We’re seeing more and more instances of ‘TV on the go’ – everything from streaming your NetFlix queue through your mobile device, to downloading your favorite TV shows through iTunes (which just got a LOT cheaper) to live TV via dedicated devices. Flo TV is one of the first to come through on the last example, but also has the cross over to your smart phone as well. With the opening of College Football season this weekend, they made a large commercial push through Saturday’s games. I’m biased, but I thought this was a great ad. Go Ducks!
Nielsen just released their latest ‘Three Screen Report‘ (quarterly report) that analyzes the use of video across 3 screens (TV, Internet, Mobile Devices) either live, or ‘time shifted’ through their DVR or downloaded means. Key takeaways from the report indicate that DVR usage is up (+21.1%) and the viewership of Online Video spiked significantly in Q3 of this year (+34.9%). The Nielsen spokesperson made a key statement on their blog today:
“Americans today have an insatiable appetite for not only content, but also choice. Across all age groups, we see consumers adding the Internet and mobile devices to their media diet — consuming media anytime and anywhere possible.”
My take? Your video strategy better encompass all three screens – with an increased emphasis on the Internet and Mobile platforms. I’m not saying that the 10-foot TV experience is dead, but I think you’ll see an increased customer emphasis on mobile, portable content that can be consumed on their timeline – wherever they are.
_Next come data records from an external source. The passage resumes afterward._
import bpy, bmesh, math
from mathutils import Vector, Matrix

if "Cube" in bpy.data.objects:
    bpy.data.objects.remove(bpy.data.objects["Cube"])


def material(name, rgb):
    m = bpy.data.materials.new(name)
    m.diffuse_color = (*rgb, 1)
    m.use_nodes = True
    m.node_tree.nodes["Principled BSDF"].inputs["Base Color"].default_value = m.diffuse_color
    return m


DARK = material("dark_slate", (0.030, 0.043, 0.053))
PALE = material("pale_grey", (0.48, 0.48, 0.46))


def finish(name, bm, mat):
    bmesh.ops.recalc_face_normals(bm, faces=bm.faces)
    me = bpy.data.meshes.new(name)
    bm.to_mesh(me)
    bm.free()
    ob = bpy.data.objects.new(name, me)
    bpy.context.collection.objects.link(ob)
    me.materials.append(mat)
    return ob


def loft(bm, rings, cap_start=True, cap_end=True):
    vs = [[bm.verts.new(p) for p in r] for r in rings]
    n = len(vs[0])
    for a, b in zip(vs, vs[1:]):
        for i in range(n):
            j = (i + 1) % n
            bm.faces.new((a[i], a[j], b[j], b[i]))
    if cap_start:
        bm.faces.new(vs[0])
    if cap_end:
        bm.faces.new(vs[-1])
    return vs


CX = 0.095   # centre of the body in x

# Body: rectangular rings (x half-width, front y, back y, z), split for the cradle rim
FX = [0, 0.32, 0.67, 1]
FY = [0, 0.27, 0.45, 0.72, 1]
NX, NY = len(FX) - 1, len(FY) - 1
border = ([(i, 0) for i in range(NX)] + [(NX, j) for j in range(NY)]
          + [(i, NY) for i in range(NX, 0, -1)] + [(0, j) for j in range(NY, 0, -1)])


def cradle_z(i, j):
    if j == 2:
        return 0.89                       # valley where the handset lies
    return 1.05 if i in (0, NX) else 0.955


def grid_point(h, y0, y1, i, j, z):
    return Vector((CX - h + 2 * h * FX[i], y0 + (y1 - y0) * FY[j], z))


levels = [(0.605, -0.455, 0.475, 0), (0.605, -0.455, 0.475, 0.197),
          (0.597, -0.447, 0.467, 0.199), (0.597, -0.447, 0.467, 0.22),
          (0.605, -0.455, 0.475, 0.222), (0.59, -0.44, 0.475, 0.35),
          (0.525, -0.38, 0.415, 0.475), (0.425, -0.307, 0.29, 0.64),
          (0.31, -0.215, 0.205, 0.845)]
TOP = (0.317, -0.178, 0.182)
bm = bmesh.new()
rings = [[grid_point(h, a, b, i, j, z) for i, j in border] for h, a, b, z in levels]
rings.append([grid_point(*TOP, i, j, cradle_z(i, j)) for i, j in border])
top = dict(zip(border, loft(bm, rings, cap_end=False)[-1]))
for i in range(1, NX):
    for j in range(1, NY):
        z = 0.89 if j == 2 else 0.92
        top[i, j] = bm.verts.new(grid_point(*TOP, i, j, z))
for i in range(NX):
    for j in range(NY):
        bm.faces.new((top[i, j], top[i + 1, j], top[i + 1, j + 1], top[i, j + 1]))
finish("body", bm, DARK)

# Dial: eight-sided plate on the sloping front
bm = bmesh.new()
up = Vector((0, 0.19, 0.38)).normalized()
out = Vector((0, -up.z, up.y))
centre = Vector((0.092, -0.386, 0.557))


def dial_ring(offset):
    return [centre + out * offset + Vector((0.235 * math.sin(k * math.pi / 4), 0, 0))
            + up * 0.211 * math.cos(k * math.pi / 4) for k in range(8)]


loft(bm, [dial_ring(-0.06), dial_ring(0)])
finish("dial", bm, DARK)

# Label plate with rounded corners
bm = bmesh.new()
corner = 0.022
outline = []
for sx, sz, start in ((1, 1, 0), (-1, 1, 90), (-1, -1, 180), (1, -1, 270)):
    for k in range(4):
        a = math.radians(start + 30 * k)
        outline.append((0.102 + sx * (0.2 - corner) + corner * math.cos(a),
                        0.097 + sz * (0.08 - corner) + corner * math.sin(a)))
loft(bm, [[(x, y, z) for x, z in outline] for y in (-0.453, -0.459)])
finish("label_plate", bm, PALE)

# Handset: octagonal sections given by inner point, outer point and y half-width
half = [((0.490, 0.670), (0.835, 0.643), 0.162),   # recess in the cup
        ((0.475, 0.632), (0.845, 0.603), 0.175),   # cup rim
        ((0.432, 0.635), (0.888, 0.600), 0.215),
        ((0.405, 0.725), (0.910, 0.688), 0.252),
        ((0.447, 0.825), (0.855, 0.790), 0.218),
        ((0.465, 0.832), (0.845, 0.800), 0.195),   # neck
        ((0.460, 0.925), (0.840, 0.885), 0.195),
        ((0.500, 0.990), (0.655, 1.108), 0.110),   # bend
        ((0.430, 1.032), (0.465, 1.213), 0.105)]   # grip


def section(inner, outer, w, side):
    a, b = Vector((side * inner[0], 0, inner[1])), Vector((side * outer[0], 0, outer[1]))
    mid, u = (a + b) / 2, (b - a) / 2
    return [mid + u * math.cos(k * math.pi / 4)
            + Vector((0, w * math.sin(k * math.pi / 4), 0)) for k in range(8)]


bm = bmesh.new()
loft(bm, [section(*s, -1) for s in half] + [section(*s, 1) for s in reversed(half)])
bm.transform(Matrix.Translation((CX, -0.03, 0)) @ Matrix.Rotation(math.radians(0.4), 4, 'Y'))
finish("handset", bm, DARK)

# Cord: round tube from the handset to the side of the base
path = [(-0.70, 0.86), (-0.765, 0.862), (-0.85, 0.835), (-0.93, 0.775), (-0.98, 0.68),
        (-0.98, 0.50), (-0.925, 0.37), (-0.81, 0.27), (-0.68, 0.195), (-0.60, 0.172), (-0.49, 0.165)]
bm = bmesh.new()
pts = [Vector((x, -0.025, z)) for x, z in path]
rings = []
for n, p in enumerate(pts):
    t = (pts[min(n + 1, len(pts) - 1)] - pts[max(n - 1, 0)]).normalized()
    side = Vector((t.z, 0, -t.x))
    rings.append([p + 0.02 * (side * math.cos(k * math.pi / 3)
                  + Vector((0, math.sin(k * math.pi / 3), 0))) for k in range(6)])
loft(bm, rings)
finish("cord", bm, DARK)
Twitter Search tagline: “See what’s happening — right now“. Sprint commercial tagline: “This is what’s happening now. Sprint, The Now Network“. (*click the link and you will find the world’s busiest widget – wow). I found this on the new Sprint commercial featuring the Palm Pre smartphone. What was most interesting to me was the incorporation of Twitter into their commercial – not just a callout, but a full blown incorporation of the ‘Twitter birds’ flying around the spot. From my recollection – this is the first time I’ve seen Twitter incorporated in a commercial, visually. I’m sure it won’t be the last.
I’ll admit – I fast forward commercials when watching programs I’ve DVR’d. Very few catch my attention. One did last night – Vitamin Water. I’ve seen plenty of 30 second spots in the last year that offer up a web address at the end. I’ve never seen one that showed the address of their Facebook profile page – until yesterday. Well done Vitamin Water. I did some digging online and found this post “VitaminWater Launches Primetime Facebook Promotion” on All Facebook. I think we’re going to be seeing this more and more.
“The VitaminWater page currently includes a number of videos about Steve Nash (who I’m guessing is the founder)….“ Ahem, not so much…. Apparently he didn’t recognize Kobe, LeBron, or CP3 either…
The Networks (CBS, NBC, ABC, and Fox) have been streaming their program lineup online for some time now. NBC’s HULU combines current shows with favorites from our past, including a limited selection of full movies. When I travel and can’t wait to watch a show that I have DVR’d at home – I’ll tune in online and get my fix. In the Big Apple there are plenty of folks that are ‘cutting the chord‘ completely to save money during this rough economic time… If it weren’t for live sports, I might think about doing the same. Can’t live without my SportsCenter!
It’s long been the practice of advertisers to simply slap their TV commercials online as video advertising units. I’ve long thought it doesn’t work – rather, that you need to tailor the spot specifically for the medium. This Adotas article supports that and points to 3 basic tenants for success:
- Tell a story
- Make it interactive
- Finish with a strong call to action.
I agree. Michael Radigan’s last line in the article sums it up best for Digital Video Advertisers: “Let’s stop being lazy and get some practice making online videos for the active viewer“